Being able to provide a credible training program that fits neatly into extension programs and continuing education helps expand the variety of offerings for students, especially non-traditional students who may want to be affiliated with a university but for whom the traditional four-year degree program is not an option due to time investment or cost. According to research from University Professional and Continuing Education Association, institutions are reviewing their existing programs to tighten the pathway to certifications and jobs. Private training providers are one way to create those pathways.
We at MedCerts, one of those private career education institutions focused on IT and healthcare, recently announced partnerships with several four-year public universities. Among them are the University of Tennessee, Ball State in Indiana and, more recently, the University of Maryland Global Campus. We are on pace to have nearly a dozen public school partners by the end of 2023.
Improving the quality and fidelity of online training programs
Cutting-edge technology is closing the quality gap between private training providers and higher education
Students, parents and employers once assumed that university and community college courses and programs were of higher quality than those from private training providers. However, skills-based training courses coupled with exciting new interactive technologies that appear lifelike makes this no longer the case. Online training programs have grown in sophistication and relevancy and can offer certifications whose timely and specific skills lead to employment.
Both sectors face pressure to adapt
Many local training providers that once set up shop in strip malls and office parks have closed their doors, casualties of the pandemic and inability to capitalize on new technologies. Furthermore, universities are under pressure from the public and the federal government to be more career-responsive by offering more programs that directly lead to jobs.
Convenience for students and colleges
Using an outside provider’s existing programs—one that thousands of people have taken—is easier than building one at the university and can be offered immediately.
Similarly, staff at university extension offices scrutinize these private programs in a way that an individual relying on word-of-mouth and reviews in Consumer Reports cannot or would not do. Having them offered through a university extension program boosts a student’s confidence in the quality of the program and its intended outcomes.
New program pathways
Colleges have the opportunity to market themselves better to potential students who are skeptical about higher education.
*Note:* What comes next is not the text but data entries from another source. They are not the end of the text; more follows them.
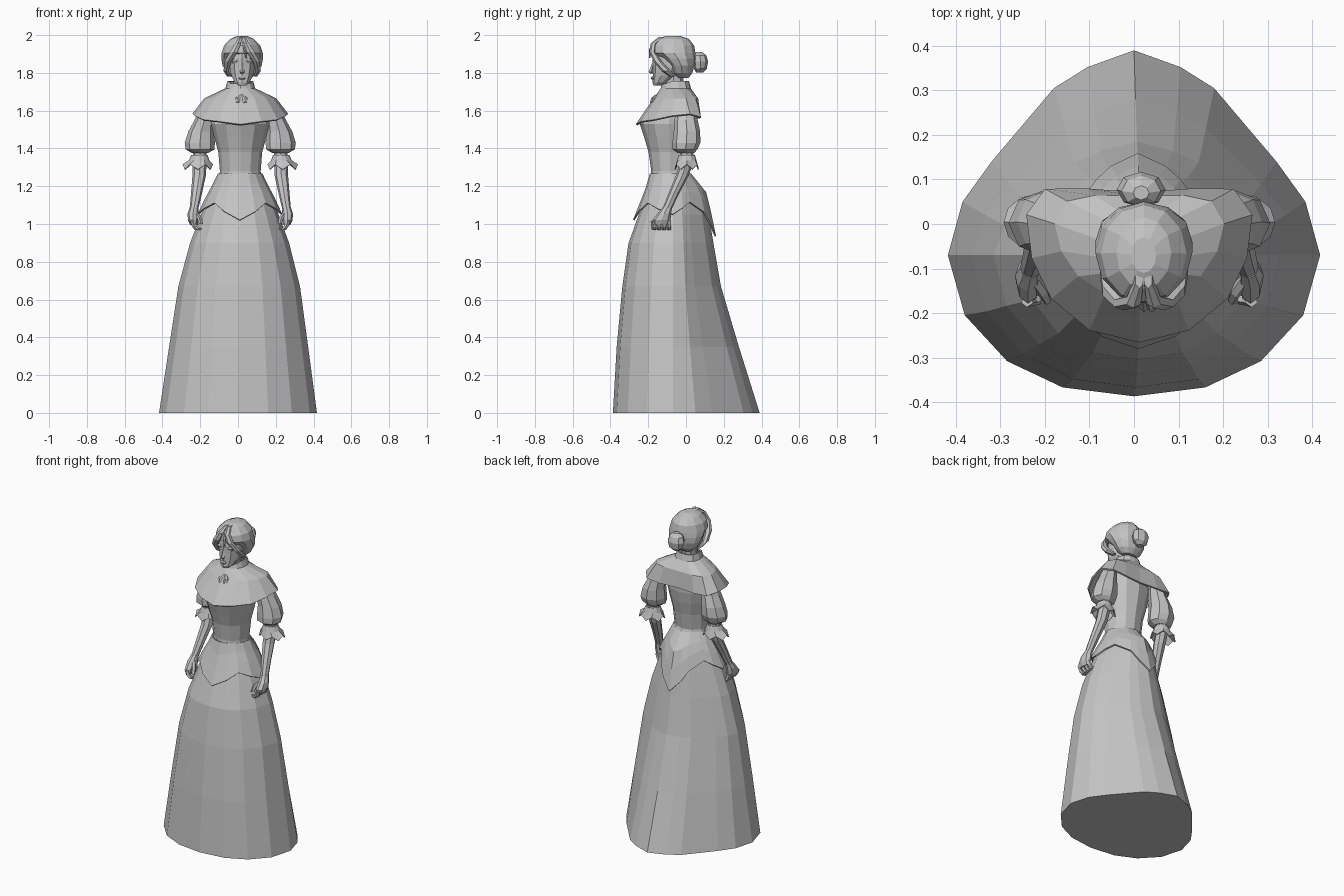
import bpy, bmesh, math
from mathutils import Vector

CX = 0.012  # centre line of the upper body

mat = bpy.data.materials.new("plain grey")
mat.diffuse_color = (0.55, 0.55, 0.55, 1)


def loft(name, rings, caps=(True, True), thick=0):
    """Skin a list of equal-length point rings into one flat-shaded object."""
    bm = bmesh.new()
    vs = [[bm.verts.new(p) for p in r] for r in rings]
    n = len(vs[0])
    for a, b in zip(vs, vs[1:]):
        for i in range(n):
            j = (i + 1) % n
            bm.faces.new((a[i], a[j], b[j], b[i]))
    if caps[0]:
        bm.faces.new(vs[0][::-1])
    if caps[1]:
        bm.faces.new(vs[-1])
    bmesh.ops.recalc_face_normals(bm, faces=bm.faces)
    me = bpy.data.meshes.new(name)
    bm.to_mesh(me)
    bm.free()
    me.materials.append(mat)
    ob = bpy.data.objects.new(name, me)
    bpy.context.collection.objects.link(ob)
    if thick:
        m = ob.modifiers.new("thickness", 'SOLIDIFY')
        m.thickness = thick
        m.offset = 0
    return ob


def oval(cx, z, hw, front, back, n=12):
    cy, ry = (front + back) / 2, (back - front) / 2
    return [(cx + hw * math.sin(t), cy - ry * math.cos(t), z)
            for t in (2 * math.pi * i / n for i in range(n))]


def stack(name, cx, rows, n=12, **kw):
    """Rows are (z, half width, front y, back y)."""
    return loft(name, [oval(cx, *r, n=n) for r in rows], **kw)


def limb(name, rows, n=8, **kw):
    """Rows are (x, y, z, rx, ry)."""
    return loft(name, [oval(x, z, rx, y - ry, y + ry, n) for x, y, z, rx, ry in rows], **kw)


def mirrored(half):
    """Complete a ring given from back centre to front centre on the right."""
    return half + [(2 * CX - x, y, z) for x, y, z in half[-2:0:-1]]


# Skirt: egg-shaped hem, narrowing to the waist
HEM = [(0, .39), (.105, .352), (.18, .305), (.32, .14), (.385, .05),
       (.418, -.07), (.38, -.205), (.285, -.308), (.16, -.367), (0, -.387)]
SKIRT = [(0, .418, -.387, .39), (.35, .368, -.367, .28), (.67, .322, -.337, .185),
         (.9, .262, -.304, .145), (1.05, .205, -.25, .12), (1.17, .155, -.208, .095),
         (1.22, .128, -.193, .06), (1.27, .108, -.183, .015)]


def skirt_point(i, z, off=0):
    for a, b in zip(SKIRT, SKIRT[1:]):
        if z <= b[0]:
            break
    t = (z - a[0]) / (b[0] - a[0])
    w, f, k = (a[j] + (b[j] - a[j]) * t for j in (1, 2, 3))
    w, f, k = w + off, f - off, k + off
    x, y = HEM[i]
    y += .07
    y = -.07 + (y * (k + .07) / .46 if y > 0 else y * (f + .07) / -.317)
    shift = CX * z / 1.27
    return (shift + x * w / .418, y, z)


def skirt_ring(zs, off=0):
    half = [skirt_point(i, zs[i], off) for i in range(10)]
    left = []
    for i in range(8, 0, -1):
        x, y, z = half[i]
        left.append((2 * CX * z / 1.27 - x, y, z))
    return half + left


loft("skirt", [skirt_ring([r[0]] * 10) for r in SKIRT])

# Peplum: four points hanging over the skirt
TIPS = [.935, 1.0, 1.06, 1.115, 1.085, 1.05, 1.08, 1.11, 1.065, 1.02]
loft("peplum", [skirt_ring([1.265 + (z - 1.265) * t for z in TIPS], .004 + .012 * t)
                for t in (0, .3, .6, 1)], caps=(False, False), thick=.008)

# Bodice
stack("bodice", CX, [(1.24, .112, -.188, .03), (1.28, .108, -.184, .015),
                     (1.38, .116, -.198, .03), (1.46, .138, -.222, .048),
                     (1.53, .155, -.245, .06), (1.6, .15, -.215, .06),
                     (1.67, .11, -.14, .04)])

# Shoulder cape with a standing collar
EDGE = [(0, .066, 1.56), (.12, .075, 1.56), (.21, .075, 1.565), (.25, .02, 1.58),
        (.238, -.075, 1.57), (.195, -.165, 1.55), (.11, -.235, 1.54), (0, -.262, 1.525)]
SHOULDER = [(0, .058), (.1, .06), (.16, .048), (.187, 0), (.172, -.06),
            (.135, -.115), (.075, -.152), (0, -.168)]
NECKLINE = [(0, .022), (.035, .018), (.062, 0), (.075, -.04), (.07, -.075),
            (.055, -.105), (.03, -.12), (0, -.13)]
cape = [mirrored([(CX + x, y, z) for x, y, z in EDGE]),
        mirrored([(CX + x, y, 1.662) for x, y in SHOULDER]),
        mirrored([(CX + x, y, 1.715) for x, y in NECKLINE]),
        mirrored([(CX + .85 * x, y * .88 - .008, 1.755 - .012 * (y < -.1)) for x, y in NECKLINE])]
loft("shoulder_cape", cape, caps=(False, False), thick=.01)

# Bow at the throat
for s in (-1, 1):
    limb("bow_loop", [(.018 + s * .004, -.155, 1.685, .008, .006),
                      (.018 + s * .02, -.172, 1.668, .014, .012),
                      (.018 + s * .018, -.178, 1.645, .013, .012),
                      (.018 + s * .004, -.172, 1.635, .006, .006)], n=5)
    limb("bow_tail", [(.02, -.176, 1.645, .007, .008), (.02 + s * .012, -.195, 1.61, .01, .008),
                      (.024 + s * .012, -.212, 1.575 + s * .01, .008, .006)], n=4)

# Arms
for s in (-1, 1):
    def arm(name, rows, **kw):
        return limb(name, [(CX + s * r[0],) + r[1:] for r in rows], **kw)

    arm("puff_sleeve", [(.175, 0, 1.61, .04, .05), (.19, 0, 1.55, .052, .062),
                        (.207, .005, 1.49, .068, .07), (.214, .002, 1.43, .08, .074),
                        (.213, -.005, 1.395, .076, .066), (.213, 0, 1.375, .042, .042)])
    arm("forearm", [(.213, .005, 1.4, .036, .036), (.216, .004, 1.33, .037, .036),
                    (.217, -.018, 1.26, .036, .034), (.232, -.065, 1.16, .029, .028),
                    (.245, -.1, 1.08, .023, .025)])
    # Cuff frill with a wavy edge
    frill = [oval(CX + s * .216, 1.365, .04, -.036, .044, 12),
             oval(CX + s * .218, 1.335, .052, -.045, .053, 12)]
    frill.append([(x, y, z + (.014 if i % 2 else -.012)) for i, (x, y, z) in
                  enumerate(oval(CX + s * .225, 1.3, .078, -.058, .066, 12))])
    loft("cuff_frill", frill, caps=(False, False), thick=.006)
    # Hand with curled fingers
    arm("palm", [(.245, -.098, 1.09, .022, .025), (.25, -.115, 1.055, .029, .036),
                 (.25, -.13, 1.02, .027, .048), (.245, -.133, .995, .02, .046)])
    for k in range(4):
        y = -.173 + .027 * k
        arm("finger", [(.252, y, 1.015, .014, .014), (.242, y + .002, .985, .014, .013),
                       (.225, y + .004, .968, .016, .012), (.212, y + .006, .978, .009, .01)], n=5)
    arm("thumb", [(.238, -.12, 1.065, .012, .016), (.218, -.15, 1.035, .013, .015),
                  (.208, -.17, 1.0, .01, .012)], n=5)

# Neck and face
HX = .022
stack("neck", HX - .004, [(1.68, .052, -.12, .0), (1.74, .042, -.115, -.015),
                          (1.82, .045, -.13, -.01)], n=8)
stack("face", HX, [(1.734, .022, -.172, -.13), (1.75, .042, -.178, -.095),
                   (1.785, .06, -.176, -.045), (1.83, .07, -.176, -.02),
                   (1.88, .072, -.178, 0), (1.93, .07, -.17, 0)], n=10)
limb("nose", [(HX, -.182, 1.796, .006, .006), (HX, -.185, 1.806, .014, .013),
              (HX, -.178, 1.83, .008, .01), (HX, -.174, 1.855, .006, .006)], n=4)
limb("lips", [(HX, -.175, 1.764, .012, .006), (HX, -.178, 1.772, .022, .009),
              (HX, -.175, 1.78, .014, .006)], n=6)
for s in (-1, 1):
    limb("brow", [(HX + s * .034, -.158, 1.852, .02, .006), (HX + s * .032, -.16, 1.862, .024, .011),
                  (HX + s * .03, -.158, 1.872, .018, .008)], n=5)

# Hair: cap, side locks and bun
stack("hair", HX, [(1.772, .048, -.045, .012), (1.8, .082, -.075, .034),
                   (1.84, .104, -.095, .045), (1.875, .11, -.135, .05),
                   (1.905, .109, -.178, .05), (1.945, .096, -.175, .043),
                   (1.98, .062, -.145, .015), (1.995, .028, -.11, -.03)], n=12)
for s in (-1, 1):
    limb("side_lock", [(HX + s * .01, -.125, 1.99, .01, .02), (HX + s * .022, -.172, 1.955, .018, .016),
                       (HX + s * .045, -.178, 1.91, .024, .016), (HX + s * .075, -.15, 1.86, .02, .022),
                       (HX + s * .085, -.105, 1.81, .016, .024), (HX + s * .07, -.07, 1.78, .01, .015)], n=6)
limb("loose_lock", [(HX + .008, -.17, 1.96, .006, .006), (HX + .014, -.19, 1.925, .007, .006),
                    (HX + .022, -.192, 1.88, .005, .004)], n=4)
limb("bun", [(.016, .072, 1.802, .02, .018), (.016, .076, 1.822, .046, .034),
             (.016, .077, 1.86, .055, .04), (.016, .074, 1.892, .044, .034),
             (.016, .07, 1.91, .018, .016)], n=8)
Specifically, they have the chance to align private training programs with for-credit programs. This allows students to pursue a skills-based certificate that can lead to a job and earn credits toward a college degree.
Franklin University is a model in this regard, with several options for students to pursue training with private training providers through their FranklinWORKS Marketplace.
Ultimately, the trend to bring online training programs into the fold of universities helps everyone, adding revenue and enrollment numbers to a college’s bottom line while simultaneously expanding the career track offerings students need.
And these days, we need as many options for students as possible.